In cooperation with the African School of Economics (ASE), Evidence in Governance and Politics (EGAP) is organizing a Learning Days workshop in Benin, Abomey Calavi and Cotonou from June 10 to 14, 2019.
The event will take place on the campus of ASE in Abomey Calavi and will be conducted in English. French-speaking instructors will be in attendance as well. The objective of this international activity is to train Principal Investigators (PIs) in developing countries on the experimental research methods in the social sciences during five days.
The workshop is intended for Africa-based researchers and evaluation professionals working in academic, non-governmental, and governmental organizations who carry out analyses related to governance and development. It will gather scholars with prior training in social sciences and statistics, econometrics, or policy evaluation.
The workshop will instruct on concepts and tools for experimental impact evaluations, and will include presentations of experimental research, statistical exercises (with and without statistical software), and individual advisory sessions for participants to work on developing research designs related to their organizations’ missions. Key topics include causal inference, hypothesis testing, randomization, power, and more.
As part of the workshop, EGAP will also host a half-day evidence seminar on June 13 at the Golden Tulip le Diplomate Cotonou. This event will bring together Learning Days participants (with a focus towards those who are representatives of government and civil society organizations) with EGAP researchers who have a focus on experimental methods and policy-relevant research and evaluation.

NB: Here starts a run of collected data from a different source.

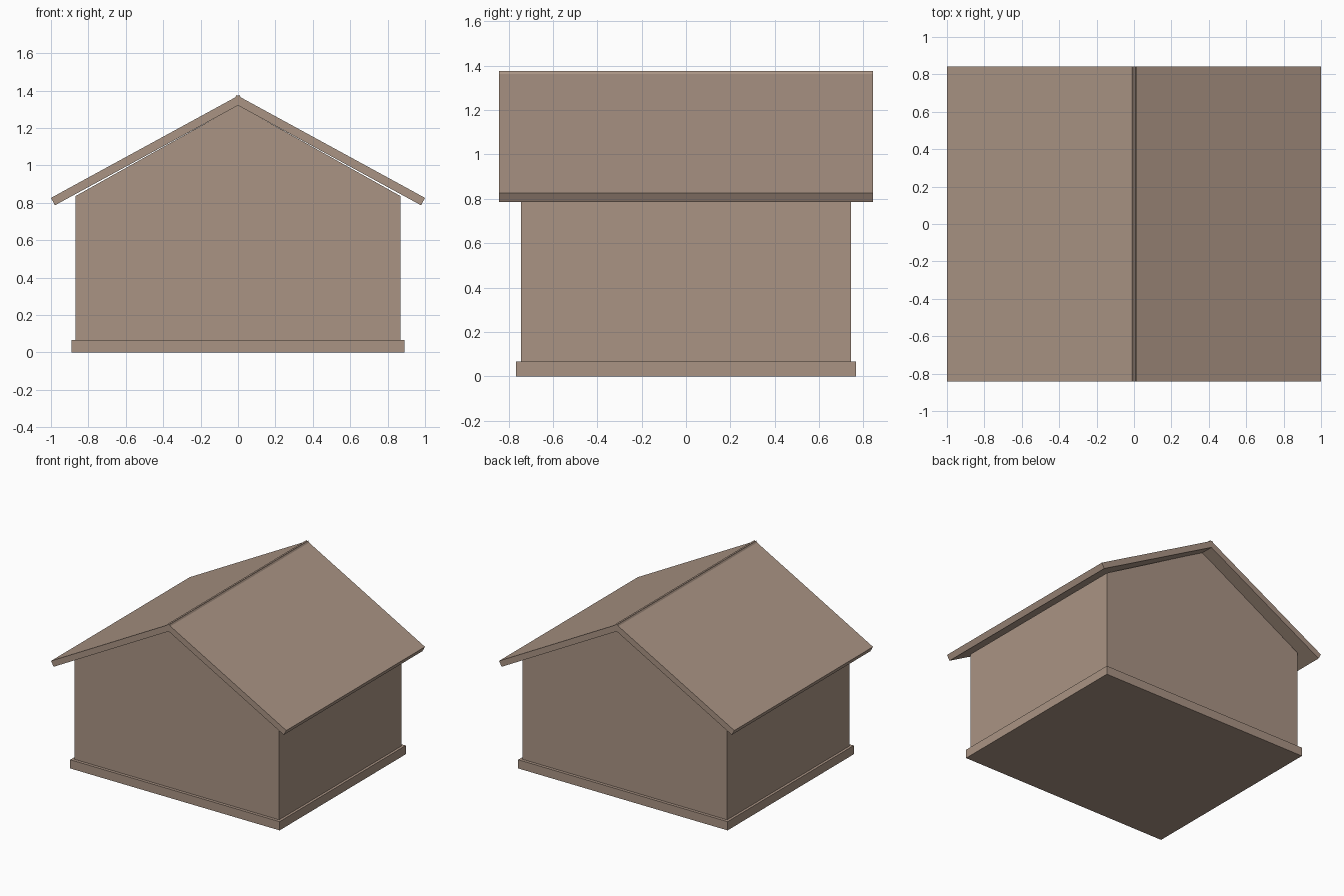
import bpy
import bmesh
from mathutils import Vector

if "Cube" in bpy.data.objects:
    bpy.data.objects.remove(bpy.data.objects["Cube"])

# One flat colour for the whole house
mat = bpy.data.materials.new("warm_taupe")
mat.diffuse_color = (0.40, 0.295, 0.23, 1.0)
mat.use_nodes = True
mat.node_tree.nodes["Principled BSDF"].inputs["Base Color"].default_value = mat.diffuse_color


def prism(name, profile, half_depth):
    """Extrude a closed x-z profile along y, centred on y = 0."""
    bm = bmesh.new()
    face = bm.faces.new([bm.verts.new((x, -half_depth, z)) for x, z in profile])
    ext = bmesh.ops.extrude_face_region(bm, geom=[face])
    moved = [g for g in ext["geom"] if isinstance(g, bmesh.types.BMVert)]
    bmesh.ops.translate(bm, verts=moved, vec=(0, 2 * half_depth, 0))
    bmesh.ops.recalc_face_normals(bm, faces=bm.faces)
    mesh = bpy.data.meshes.new(name)
    bm.to_mesh(mesh)
    bm.free()
    mesh.materials.append(mat)
    obj = bpy.data.objects.new(name, mesh)
    bpy.context.collection.objects.link(obj)
    return obj


# Foundation slab
prism("foundation", [(-0.89, 0), (0.89, 0), (0.89, 0.067), (-0.89, 0.067)], 0.766)

# Gabled walls
prism("walls", [(-0.87, 0.067), (0.87, 0.067), (0.87, 0.835),
                (0, 1.322), (-0.87, 0.835)], 0.743)

# Two sloping roof boards whose ends cross slightly at the ridge
eave, ridge = Vector((1.0, 0.826)), Vector((-0.008, 1.376))
slope = (ridge - eave).normalized()
down = Vector((-slope.y, slope.x)) * 0.045
board = [eave, ridge, ridge + down, eave + down]
for side, name in ((1, "roof_right"), (-1, "roof_left")):
    prism(name, [(side * p.x, p.y) for p in board], 0.842)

EGAP is a cross-disciplinary network of researchers and practitioners that is united by a focus on experimental research and dedicated to generating and disseminating rigorous evidence on topics of governance, politics, and institutions. They seek to forge partnerships between researchers and practitioners committed to understanding the politics of global development, advance evidence-based policy making, and improve the quality of empirical research in the social sciences.